What Wright claims cops failed to do, he was able to accomplish. Stunningly, Allen Marsh agreed to sit down for an interview.
"Your name is Allen Marsh?"
"I told you I'm not a law enforcement officer, I'm a private investigator, and at anytime you can stop the interview if you want to."
In the interview, Marsh gives his account of events leading up to Kayla Skeen's death -- statements Clu Wright claims cops have never heard. Marsh claims he was trying to save the life of a very distraught woman.
"She went over to her grandparents. She came back crying and then grabbed the knife trying to cut herself."
"Allen never mentioned to the police, but Allen told me that right when she came back from her grandmother's house, that she was like just 'out of her mind, grabbed the knife, trying to kill herself,'" said Wright.
"You know, she was going to cut herself, so I waited for my chance, my opportunity, and I grabbed her arms and kind of forced it out of her. It took me like 30, 45 minutes to calm her down, tell her everything is OK."
"Could you have grabbed the necklace or whatever to try to come up, to try to get the knife or anything?"

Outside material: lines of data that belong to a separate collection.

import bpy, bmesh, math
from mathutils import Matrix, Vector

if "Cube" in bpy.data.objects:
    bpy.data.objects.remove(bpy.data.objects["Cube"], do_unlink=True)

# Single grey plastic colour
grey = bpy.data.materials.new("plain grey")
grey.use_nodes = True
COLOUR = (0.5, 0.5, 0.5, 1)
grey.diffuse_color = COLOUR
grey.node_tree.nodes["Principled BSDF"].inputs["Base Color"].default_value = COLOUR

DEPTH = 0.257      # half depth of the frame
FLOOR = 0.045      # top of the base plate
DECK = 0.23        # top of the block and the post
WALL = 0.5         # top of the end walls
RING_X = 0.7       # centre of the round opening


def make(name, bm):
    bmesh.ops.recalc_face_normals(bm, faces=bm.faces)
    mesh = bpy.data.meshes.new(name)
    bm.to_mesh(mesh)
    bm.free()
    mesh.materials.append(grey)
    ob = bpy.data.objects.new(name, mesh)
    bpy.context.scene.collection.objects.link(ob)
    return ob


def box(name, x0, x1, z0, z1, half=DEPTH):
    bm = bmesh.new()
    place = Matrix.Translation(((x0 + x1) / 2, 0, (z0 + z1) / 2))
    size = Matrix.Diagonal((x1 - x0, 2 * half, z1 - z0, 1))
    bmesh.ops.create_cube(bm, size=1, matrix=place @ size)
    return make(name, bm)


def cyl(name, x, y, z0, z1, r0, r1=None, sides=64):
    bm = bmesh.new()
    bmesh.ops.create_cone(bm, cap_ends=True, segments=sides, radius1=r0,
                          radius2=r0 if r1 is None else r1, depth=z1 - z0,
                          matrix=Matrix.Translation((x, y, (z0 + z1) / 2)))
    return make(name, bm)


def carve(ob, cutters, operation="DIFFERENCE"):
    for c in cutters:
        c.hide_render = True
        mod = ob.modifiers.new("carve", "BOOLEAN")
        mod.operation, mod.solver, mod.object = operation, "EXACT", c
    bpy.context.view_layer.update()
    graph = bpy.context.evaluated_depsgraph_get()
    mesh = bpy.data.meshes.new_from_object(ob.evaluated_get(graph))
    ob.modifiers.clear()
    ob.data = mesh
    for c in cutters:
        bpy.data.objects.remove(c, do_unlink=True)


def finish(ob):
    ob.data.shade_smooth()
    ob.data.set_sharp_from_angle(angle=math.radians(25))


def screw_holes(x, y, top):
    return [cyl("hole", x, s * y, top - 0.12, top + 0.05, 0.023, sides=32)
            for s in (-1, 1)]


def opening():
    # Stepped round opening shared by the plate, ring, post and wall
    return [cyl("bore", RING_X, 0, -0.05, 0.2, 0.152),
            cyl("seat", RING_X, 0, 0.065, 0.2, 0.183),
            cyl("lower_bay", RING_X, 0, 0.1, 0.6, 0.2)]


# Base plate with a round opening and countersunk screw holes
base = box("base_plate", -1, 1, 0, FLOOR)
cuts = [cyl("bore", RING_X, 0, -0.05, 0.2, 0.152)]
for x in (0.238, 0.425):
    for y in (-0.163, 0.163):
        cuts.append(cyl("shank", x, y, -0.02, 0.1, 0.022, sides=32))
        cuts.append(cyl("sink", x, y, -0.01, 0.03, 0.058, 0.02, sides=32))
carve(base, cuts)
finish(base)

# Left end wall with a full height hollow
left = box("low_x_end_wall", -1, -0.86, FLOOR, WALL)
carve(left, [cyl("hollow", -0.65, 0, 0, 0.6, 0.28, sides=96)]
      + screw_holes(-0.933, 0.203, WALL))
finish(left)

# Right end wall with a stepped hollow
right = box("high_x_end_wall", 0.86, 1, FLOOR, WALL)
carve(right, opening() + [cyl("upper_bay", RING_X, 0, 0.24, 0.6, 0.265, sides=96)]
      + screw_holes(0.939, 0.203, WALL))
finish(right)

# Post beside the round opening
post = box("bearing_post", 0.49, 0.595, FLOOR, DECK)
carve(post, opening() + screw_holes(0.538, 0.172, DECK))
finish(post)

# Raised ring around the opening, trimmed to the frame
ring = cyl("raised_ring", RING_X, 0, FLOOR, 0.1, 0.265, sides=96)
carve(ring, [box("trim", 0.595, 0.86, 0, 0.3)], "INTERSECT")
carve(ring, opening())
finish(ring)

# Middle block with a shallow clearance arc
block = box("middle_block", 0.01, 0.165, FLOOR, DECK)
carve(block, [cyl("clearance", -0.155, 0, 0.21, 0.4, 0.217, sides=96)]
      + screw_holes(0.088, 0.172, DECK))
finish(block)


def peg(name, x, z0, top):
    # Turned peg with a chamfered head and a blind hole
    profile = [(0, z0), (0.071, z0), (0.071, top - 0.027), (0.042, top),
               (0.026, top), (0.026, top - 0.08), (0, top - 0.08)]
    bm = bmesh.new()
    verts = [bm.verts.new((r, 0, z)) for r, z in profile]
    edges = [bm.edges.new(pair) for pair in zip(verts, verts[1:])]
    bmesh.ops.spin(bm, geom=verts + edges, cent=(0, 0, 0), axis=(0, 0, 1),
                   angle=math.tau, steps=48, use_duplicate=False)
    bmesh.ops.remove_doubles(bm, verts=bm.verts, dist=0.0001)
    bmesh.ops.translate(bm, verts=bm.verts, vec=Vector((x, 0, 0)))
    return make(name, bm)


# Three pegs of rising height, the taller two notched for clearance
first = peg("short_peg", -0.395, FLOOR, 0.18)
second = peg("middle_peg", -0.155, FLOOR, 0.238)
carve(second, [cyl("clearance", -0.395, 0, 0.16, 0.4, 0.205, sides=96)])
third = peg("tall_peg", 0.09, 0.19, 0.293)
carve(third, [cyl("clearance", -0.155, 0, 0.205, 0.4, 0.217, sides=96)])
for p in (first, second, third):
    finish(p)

"I mean, maybe she broke it off, I'm not sure, but maybe I broke it off, you know what I mean, I don't know. I was scuffling with her."
One last matter of curiosity: The extension cord was tied into three separate slipknots -- something that takes some time and a certain amount of skill.
"Do you think she knew how to tie them knots? Do you think she'd be able to tie that and stuff like that?"
"No. No, I don't think so."
Despite that strange answer, Allen Marsh still maintains he had nothing to do with Kayla Skeen's death.
"I still love her to this day."
But even after talking to Marsh, Clu Wright finds that hard to believe, and so does Dr. William Smock.
"I think he strangled her and I think he made it look like a suicide," said Wright.
It was staged?
"Yes," said Wright.
So does Dr. Smock.
"Kayla died of asphyxia, and Kayla died of strangulation," Dr. Smock tells Crime Watch Daily.
And now Kayla's mom is more convinced than ever her daughter did not take her own life, and she won't rest until the case is reopened.
"I want somebody to come in here and do a proper investigation of this place like I have asked from day one," said Kayla's mother Drema Skeen Allen.